Throughout history a land of travel and trade, mentioned in “The Travels of Marco Polo”, Oman is a fascinating country, starting with its lively and colorful capital Muscat, with its museums, the old houses in the ancient walled city, its port swarming with traditional dhow sailing boats, and its Royal Opera House.
Outside the capital, Oman’s landscape is full of picturesque beauties: little mountain villages, Bedouin settlements, spectacular fortresses guarding the ancient incense routes, the natural swimming pools of the wadis (deep valleys scoured out by the rains in the mountains, usually rich with palm trees), unspoilt beaches and diving areas with turtles and dolphins.

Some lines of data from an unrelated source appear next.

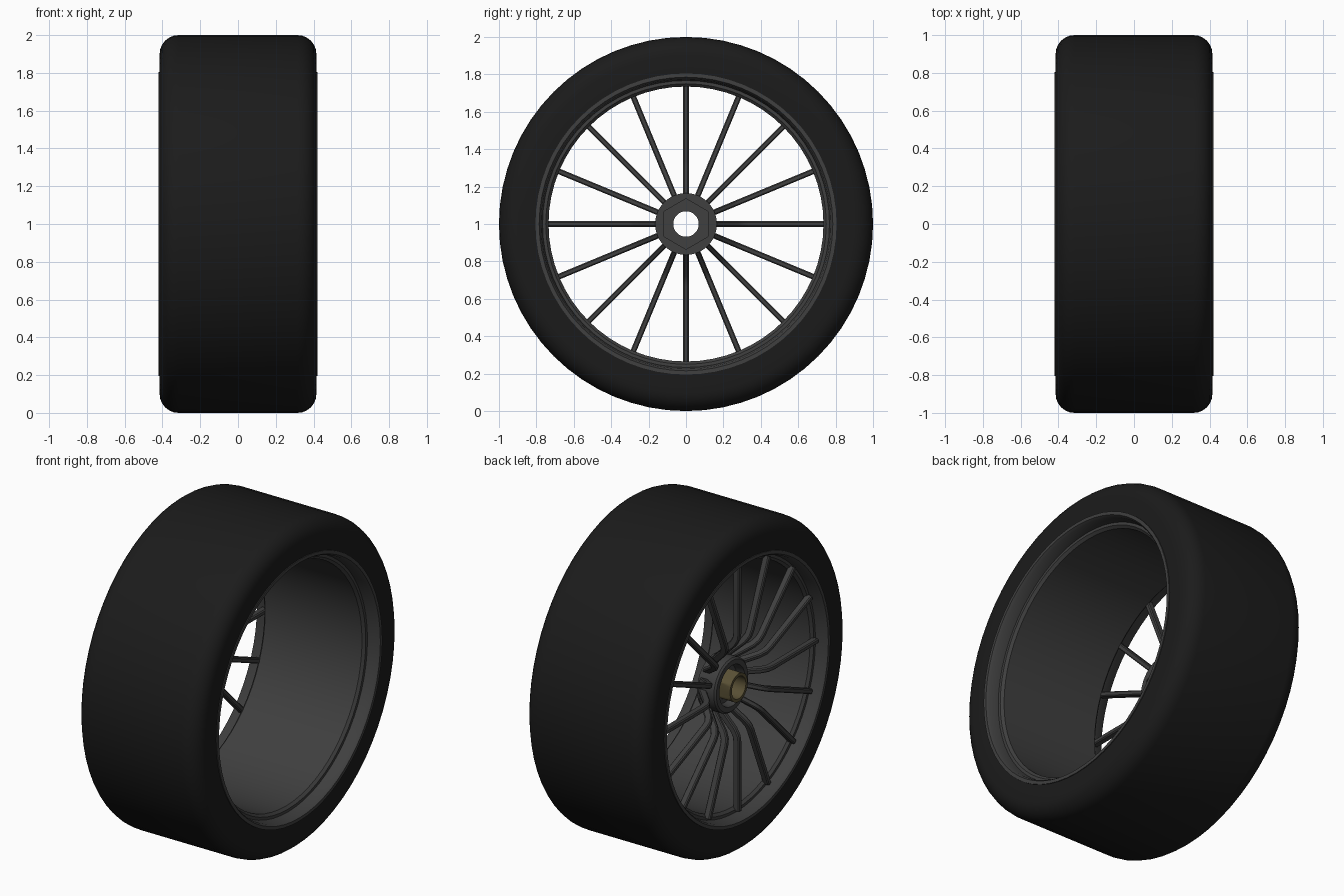
import bpy, bmesh, math
from math import sin, cos, pi

if "Cube" in bpy.data.objects:
    bpy.data.objects.remove(bpy.data.objects["Cube"])


def material(name, col):
    m = bpy.data.materials.new(name)
    m.diffuse_color = (*col, 1)
    m.use_nodes = True
    m.node_tree.nodes["Principled BSDF"].inputs["Base Color"].default_value = m.diffuse_color
    return m


RUBBER = material("rubber", (0.011, 0.011, 0.011))
METAL = material("dark_metal", (0.05, 0.05, 0.05))
BRASS = material("brass", (0.10, 0.08, 0.035))


def finish(name, bm, mat, angle=35):
    bmesh.ops.recalc_face_normals(bm, faces=bm.faces)
    me = bpy.data.meshes.new(name)
    bm.to_mesh(me)
    bm.free()
    ob = bpy.data.objects.new(name, me)
    bpy.context.collection.objects.link(ob)
    ob.location.z = 1
    me.materials.append(mat)
    bpy.ops.object.select_all(action='DESELECT')
    ob.select_set(True)
    bpy.context.view_layer.objects.active = ob
    bpy.ops.object.shade_smooth_by_angle(angle=math.radians(angle))
    return ob


def lathe(name, profile, mat, n=48):
    """Revolve a closed (x, radius[, 'hex']) profile about the x axis."""
    bm = bmesh.new()
    rings = []
    for i in range(n):
        a = 2 * pi * i / n
        ring = []
        for x, r, *hexed in profile:
            if hexed:  # flatten the circle to six sides, corner at the top
                r *= cos(pi / 6) / cos(a % (pi / 3) - pi / 6)
            ring.append(bm.verts.new((x, r * sin(a), r * cos(a))))
        rings.append(ring)
    m = len(profile)
    for i in range(n):
        p, q = rings[i], rings[(i + 1) % n]
        for j in range(m):
            k = (j + 1) % m
            bm.faces.new((p[j], p[k], q[k], q[j]))
    return finish(name, bm, mat)


# tire: flat tread with rounded shoulders
W, C = 0.415, 0.10
half = [(W, 0.80)] + [(W - C + C * cos(t * pi / 12), 1 - C + C * sin(t * pi / 12))
                      for t in range(7)]
lathe("tire", half + [(-x, r) for x, r in reversed(half)], RUBBER, 64)

# rim: lip, groove and barrel on both ends
inner = [(0.42, 0.805), (0.42, 0.785), (0.405, 0.775), (0.345, 0.767),
         (0.345, 0.75), (0.33, 0.735)]
lathe("rim", inner + [(-x, r) for x, r in reversed(inner)], METAL, 64)

# hub: barrel with a front recess and a hexagonal back seat
lathe("hub", [(-0.19, 0.165), (-0.305, 0.165), (-0.315, 0.155), (-0.315, 0.125),
              (-0.265, 0.115), (-0.265, 0.068), (-0.20, 0.068),
              (-0.20, 0.135, 'hex'), (-0.19, 0.135, 'hex')], METAL)

# nut: hexagonal, bored through
lathe("wheel_nut", [(-0.25, 0.098, 'hex'), (-0.345, 0.098, 'hex'),
                    (-0.36, 0.086), (-0.36, 0.068), (-0.25, 0.068)], BRASS)

# spokes: straight from the rim, then bent back to the hub
path = [(-0.215, 0.15), (-0.235, 0.172), (-0.325, 0.265), (-0.345, 0.30),
        (-0.35, 0.335), (-0.35, 0.757)]
HW, HD, B = 0.015, 0.021, 0.006
section = [(HW, HD - B), (HW - B, HD), (B - HW, HD), (-HW, HD - B),
           (-HW, B - HD), (B - HW, -HD), (HW - B, -HD), (HW, B - HD)]
bm = bmesh.new()
for s in range(16):
    a = 2 * pi * s / 16
    rings = []
    for i, (x, r) in enumerate(path):
        p, q = path[max(i - 1, 0)], path[min(i + 1, len(path) - 1)]
        dx, dr = q[0] - p[0], q[1] - p[1]
        L = math.hypot(dx, dr)
        ring = []
        for w, d in section:
            X, R = x - d * dr / L, r + d * dx / L
            ring.append(bm.verts.new((X, R * sin(a) + w * cos(a),
                                      R * cos(a) - w * sin(a))))
        rings.append(ring)
    for p, q in zip(rings, rings[1:]):
        for j in range(8):
            k = (j + 1) % 8
            bm.faces.new((p[j], p[k], q[k], q[j]))
    bm.faces.new(rings[0])
    bm.faces.new(rings[-1])
finish("spokes", bm, METAL)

The country’s climate is strongly conditioned by the Khareef, the summer monsoon which sweeps in from the Indian Ocean and fills the Dhofari Desert with luxuriant foliage. This makes it possible for the Boswellia trees to grow, with their perfumed incense and frankincense resins, and feeds the Aflaj, the ancient irrigation system made up of canals and dams constructed over 2,000 years ago and included by UNESCO in its World Heritage list.
The Sablat: the essence of hospitality
The heart of Oman’s hospitable culinary practices lies in the ritual of coffee and dates, and the sharing of highly spiced dishes. This takes place in the Sablat, the room in typical Omani homes where the family welcomes guests during traditional festivities.
In Oman meat and fish are frequently prepared in the tandoori, masala or tikka styles: the country’s cuisine is extremely influenced by Indian cookery, to the point where biryani (the Indian dish with aromatized rice with pieces of chicken, lamb or fish) is considered a national dish, as are kabsa or makbous (where the rice comes with a tomato sauce).
Naturally, Middle Eastern influences are strongly felt, but then again, so is African cuisine, with some restaurants serving Swahili and Dhofari dishes, where coconut is widely used.
One of the ideal times to visit Oman is at the end of Ramadan, known as Eid-al Fitr. This features a week of traditional festivities: broadly speaking the equivalent of the Christmas festivities in the West, this is a wonderful period for typical cuisine, communal feasts in villages and cities, and colorful traditional singing and dancing.
At Expo Milano 2015, Oman from four points of view
Oman’s Pavilion is subdivided into four areas, representing respectively its water, its oases, its sea and its traditions. The first area is focused above all on the management of water resources. The second concentrates on the country’s main cultivations, from the honey of the oases to hazelnuts and even the rose harvests in the mountainous region of Jebel Akhdar. Date palms represent the center of Oman’s traditions and are therefore at the center of this section, featuring the “one million palms” project, which is foreseen to be completed by 2025. In the third area the visitor explores the treasures of the country’s coastal waters and its flourishing fishing industry, still based on traditional techniques.
Oman has set itself the goal of redoubling its fishing yields over the next 30 years, and is currently implementing a series of new laws for safeguarding certain marine areas and encouraging the fishing of native fish species. The fourth area focuses on Oman’s legendary hospitality, reproducing among other things a traditional Omani kitchen, with all the utensils and ingredients necessary to prepare its delicious traditional dishes.